## Problem to work on
What is needed is an exact copy of all the data.

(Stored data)

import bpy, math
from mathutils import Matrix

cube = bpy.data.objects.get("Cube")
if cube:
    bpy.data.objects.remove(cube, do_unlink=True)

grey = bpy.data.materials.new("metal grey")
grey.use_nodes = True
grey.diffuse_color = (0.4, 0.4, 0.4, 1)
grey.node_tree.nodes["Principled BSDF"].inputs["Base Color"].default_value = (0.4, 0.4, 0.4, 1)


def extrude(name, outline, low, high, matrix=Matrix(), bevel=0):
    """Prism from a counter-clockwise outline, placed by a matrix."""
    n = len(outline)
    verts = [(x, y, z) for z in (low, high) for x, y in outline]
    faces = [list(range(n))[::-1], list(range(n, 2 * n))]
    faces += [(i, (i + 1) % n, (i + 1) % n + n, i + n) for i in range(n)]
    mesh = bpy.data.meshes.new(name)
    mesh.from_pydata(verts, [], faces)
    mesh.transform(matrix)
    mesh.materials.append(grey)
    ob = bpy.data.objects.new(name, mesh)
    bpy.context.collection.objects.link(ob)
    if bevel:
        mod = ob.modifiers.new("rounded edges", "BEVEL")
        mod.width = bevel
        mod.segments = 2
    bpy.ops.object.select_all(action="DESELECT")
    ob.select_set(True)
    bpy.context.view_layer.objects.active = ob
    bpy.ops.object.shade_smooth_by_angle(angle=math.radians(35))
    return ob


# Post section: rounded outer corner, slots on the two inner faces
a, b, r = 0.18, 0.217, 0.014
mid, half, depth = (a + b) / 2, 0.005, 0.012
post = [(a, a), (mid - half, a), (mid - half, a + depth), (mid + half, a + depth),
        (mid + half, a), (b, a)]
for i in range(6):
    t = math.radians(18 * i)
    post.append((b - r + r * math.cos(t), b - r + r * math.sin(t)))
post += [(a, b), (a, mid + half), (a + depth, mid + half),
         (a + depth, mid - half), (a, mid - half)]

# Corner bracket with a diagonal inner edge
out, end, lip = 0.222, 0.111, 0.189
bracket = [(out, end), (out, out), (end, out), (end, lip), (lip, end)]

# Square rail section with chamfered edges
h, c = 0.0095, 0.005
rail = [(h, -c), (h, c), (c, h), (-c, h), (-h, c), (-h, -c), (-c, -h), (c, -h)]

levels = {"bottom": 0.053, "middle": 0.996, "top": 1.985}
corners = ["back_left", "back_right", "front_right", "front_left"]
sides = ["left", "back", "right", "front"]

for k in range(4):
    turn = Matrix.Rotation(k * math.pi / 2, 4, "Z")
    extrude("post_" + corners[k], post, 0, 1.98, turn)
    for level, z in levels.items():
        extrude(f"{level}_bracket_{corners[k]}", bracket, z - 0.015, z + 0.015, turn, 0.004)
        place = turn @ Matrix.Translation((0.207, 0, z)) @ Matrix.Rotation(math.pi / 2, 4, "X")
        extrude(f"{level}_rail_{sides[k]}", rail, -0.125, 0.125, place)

## Answer
import bpy, math
from mathutils import Matrix

cube = bpy.data.objects.get("Cube")
if cube:
    bpy.data.objects.remove(cube, do_unlink=True)

grey = bpy.data.materials.new("metal grey")
grey.use_nodes = True
grey.diffuse_color = (0.4, 0.4, 0.4, 1)
grey.node_tree.nodes["Principled BSDF"].inputs["Base Color"].default_value = (0.4, 0.4, 0.4, 1)


def extrude(name, outline, low, high, matrix=Matrix(), bevel=0):
    """Prism from a counter-clockwise outline, placed by a matrix."""
    n = len(outline)
    verts = [(x, y, z) for z in (low, high) for x, y in outline]
    faces = [list(range(n))[::-1], list(range(n, 2 * n))]
    faces += [(i, (i + 1) % n, (i + 1) % n + n, i + n) for i in range(n)]
    mesh = bpy.data.meshes.new(name)
    mesh.from_pydata(verts, [], faces)
    mesh.transform(matrix)
    mesh.materials.append(grey)
    ob = bpy.data.objects.new(name, mesh)
    bpy.context.collection.objects.link(ob)
    if bevel:
        mod = ob.modifiers.new("rounded edges", "BEVEL")
        mod.width = bevel
        mod.segments = 2
    bpy.ops.object.select_all(action="DESELECT")
    ob.select_set(True)
    bpy.context.view_layer.objects.active = ob
    bpy.ops.object.shade_smooth_by_angle(angle=math.radians(35))
    return ob


# Post section: rounded outer corner, slots on the two inner faces
a, b, r = 0.18, 0.217, 0.014
mid, half, depth = (a + b) / 2, 0.005, 0.012
post = [(a, a), (mid - half, a), (mid - half, a + depth), (mid + half, a + depth),
        (mid + half, a), (b, a)]
for i in range(6):
    t = math.radians(18 * i)
    post.append((b - r + r * math.cos(t), b - r + r * math.sin(t)))
post += [(a, b), (a, mid + half), (a + depth, mid + half),
         (a + depth, mid - half), (a, mid - half)]

# Corner bracket with a diagonal inner edge
out, end, lip = 0.222, 0.111, 0.189
bracket = [(out, end), (out, out), (end, out), (end, lip), (lip, end)]

# Square rail section with chamfered edges
h, c = 0.0095, 0.005
rail = [(h, -c), (h, c), (c, h), (-c, h), (-h, c), (-h, -c), (-c, -h), (c, -h)]

levels = {"bottom": 0.053, "middle": 0.996, "top": 1.985}
corners = ["back_left", "back_right", "front_right", "front_left"]
sides = ["left", "back", "right", "front"]

for k in range(4):
    turn = Matrix.Rotation(k * math.pi / 2, 4, "Z")
    extrude("post_" + corners[k], post, 0, 1.98, turn)
    for level, z in levels.items():
        extrude(f"{level}_bracket_{corners[k]}", bracket, z - 0.015, z + 0.015, turn, 0.004)
        place = turn @ Matrix.Translation((0.207, 0, z)) @ Matrix.Rotation(math.pi / 2, 4, "X")
        extrude(f"{level}_rail_{sides[k]}", rail, -0.125, 0.125, place)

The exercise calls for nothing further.